━━━ Extracted information ━━━

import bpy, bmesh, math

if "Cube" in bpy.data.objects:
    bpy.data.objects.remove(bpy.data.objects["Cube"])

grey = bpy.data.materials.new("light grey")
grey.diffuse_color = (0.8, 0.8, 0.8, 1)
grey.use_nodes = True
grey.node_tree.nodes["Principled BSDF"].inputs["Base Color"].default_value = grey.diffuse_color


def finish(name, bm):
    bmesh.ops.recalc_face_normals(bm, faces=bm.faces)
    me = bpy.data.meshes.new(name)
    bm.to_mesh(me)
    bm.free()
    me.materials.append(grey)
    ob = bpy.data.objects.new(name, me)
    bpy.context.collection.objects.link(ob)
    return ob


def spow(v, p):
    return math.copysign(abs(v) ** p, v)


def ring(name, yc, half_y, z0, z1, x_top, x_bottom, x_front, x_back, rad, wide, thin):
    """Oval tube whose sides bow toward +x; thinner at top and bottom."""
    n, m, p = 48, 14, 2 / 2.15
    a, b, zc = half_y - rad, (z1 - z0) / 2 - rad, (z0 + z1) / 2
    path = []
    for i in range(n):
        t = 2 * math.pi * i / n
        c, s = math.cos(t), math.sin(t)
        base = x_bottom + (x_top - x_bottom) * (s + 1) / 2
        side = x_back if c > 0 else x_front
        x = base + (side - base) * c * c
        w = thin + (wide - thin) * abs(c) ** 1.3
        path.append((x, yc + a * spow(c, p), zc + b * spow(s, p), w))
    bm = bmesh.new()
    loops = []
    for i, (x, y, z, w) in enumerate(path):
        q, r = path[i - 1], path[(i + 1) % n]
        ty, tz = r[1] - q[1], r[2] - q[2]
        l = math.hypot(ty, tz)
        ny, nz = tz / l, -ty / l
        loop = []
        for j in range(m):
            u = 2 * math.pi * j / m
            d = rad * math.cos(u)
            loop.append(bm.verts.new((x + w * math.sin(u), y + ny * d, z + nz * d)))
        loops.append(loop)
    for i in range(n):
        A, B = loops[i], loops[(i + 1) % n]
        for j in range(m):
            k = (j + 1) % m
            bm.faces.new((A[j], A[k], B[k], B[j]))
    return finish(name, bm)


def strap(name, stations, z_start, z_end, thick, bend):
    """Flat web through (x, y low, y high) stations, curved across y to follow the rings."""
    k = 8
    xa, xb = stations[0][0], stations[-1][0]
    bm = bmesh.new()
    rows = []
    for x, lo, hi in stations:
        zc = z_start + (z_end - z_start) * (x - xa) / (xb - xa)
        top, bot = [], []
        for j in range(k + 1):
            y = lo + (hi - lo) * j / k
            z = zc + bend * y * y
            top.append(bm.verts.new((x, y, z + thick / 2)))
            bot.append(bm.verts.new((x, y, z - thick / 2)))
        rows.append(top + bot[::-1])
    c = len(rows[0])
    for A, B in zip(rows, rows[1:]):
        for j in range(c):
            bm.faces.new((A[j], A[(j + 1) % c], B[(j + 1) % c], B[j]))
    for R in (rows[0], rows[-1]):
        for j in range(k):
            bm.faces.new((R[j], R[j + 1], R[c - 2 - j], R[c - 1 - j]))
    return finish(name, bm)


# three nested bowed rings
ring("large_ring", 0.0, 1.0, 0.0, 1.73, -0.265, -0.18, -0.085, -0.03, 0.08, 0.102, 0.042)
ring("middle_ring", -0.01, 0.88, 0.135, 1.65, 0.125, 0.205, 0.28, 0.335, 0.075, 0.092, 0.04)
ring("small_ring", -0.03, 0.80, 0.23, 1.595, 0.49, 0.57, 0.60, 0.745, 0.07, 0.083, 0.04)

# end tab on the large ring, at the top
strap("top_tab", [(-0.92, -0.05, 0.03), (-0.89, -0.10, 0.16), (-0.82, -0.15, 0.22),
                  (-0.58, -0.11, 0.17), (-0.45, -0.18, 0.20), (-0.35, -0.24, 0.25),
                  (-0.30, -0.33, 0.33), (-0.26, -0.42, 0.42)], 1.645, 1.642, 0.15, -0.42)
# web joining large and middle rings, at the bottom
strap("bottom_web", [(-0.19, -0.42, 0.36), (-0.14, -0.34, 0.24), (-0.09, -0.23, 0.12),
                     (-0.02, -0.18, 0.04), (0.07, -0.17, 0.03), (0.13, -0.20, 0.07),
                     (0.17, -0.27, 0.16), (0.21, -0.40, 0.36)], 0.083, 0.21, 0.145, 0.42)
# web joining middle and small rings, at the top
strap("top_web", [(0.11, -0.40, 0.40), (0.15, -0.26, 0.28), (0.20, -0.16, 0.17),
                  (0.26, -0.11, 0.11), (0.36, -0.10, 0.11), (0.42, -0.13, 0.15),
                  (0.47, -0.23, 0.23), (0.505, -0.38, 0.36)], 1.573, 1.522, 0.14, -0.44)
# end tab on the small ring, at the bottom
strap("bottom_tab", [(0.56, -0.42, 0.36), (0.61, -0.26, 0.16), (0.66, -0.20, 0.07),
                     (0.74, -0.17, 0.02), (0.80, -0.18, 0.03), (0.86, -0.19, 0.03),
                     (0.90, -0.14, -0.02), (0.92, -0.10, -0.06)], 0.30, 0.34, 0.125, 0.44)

━━━

What needs to be done: Look over the listing and return each line that holds "math".

Task response:
import bpy, bmesh, math
    return math.copysign(abs(v) ** p, v)
        t = 2 * math.pi * i / n
        c, s = math.cos(t), math.sin(t)
        l = math.hypot(ty, tz)
            u = 2 * math.pi * j / m
            d = rad * math.cos(u)
            loop.append(bm.verts.new((x + w * math.sin(u), y + ny * d, z + nz * d)))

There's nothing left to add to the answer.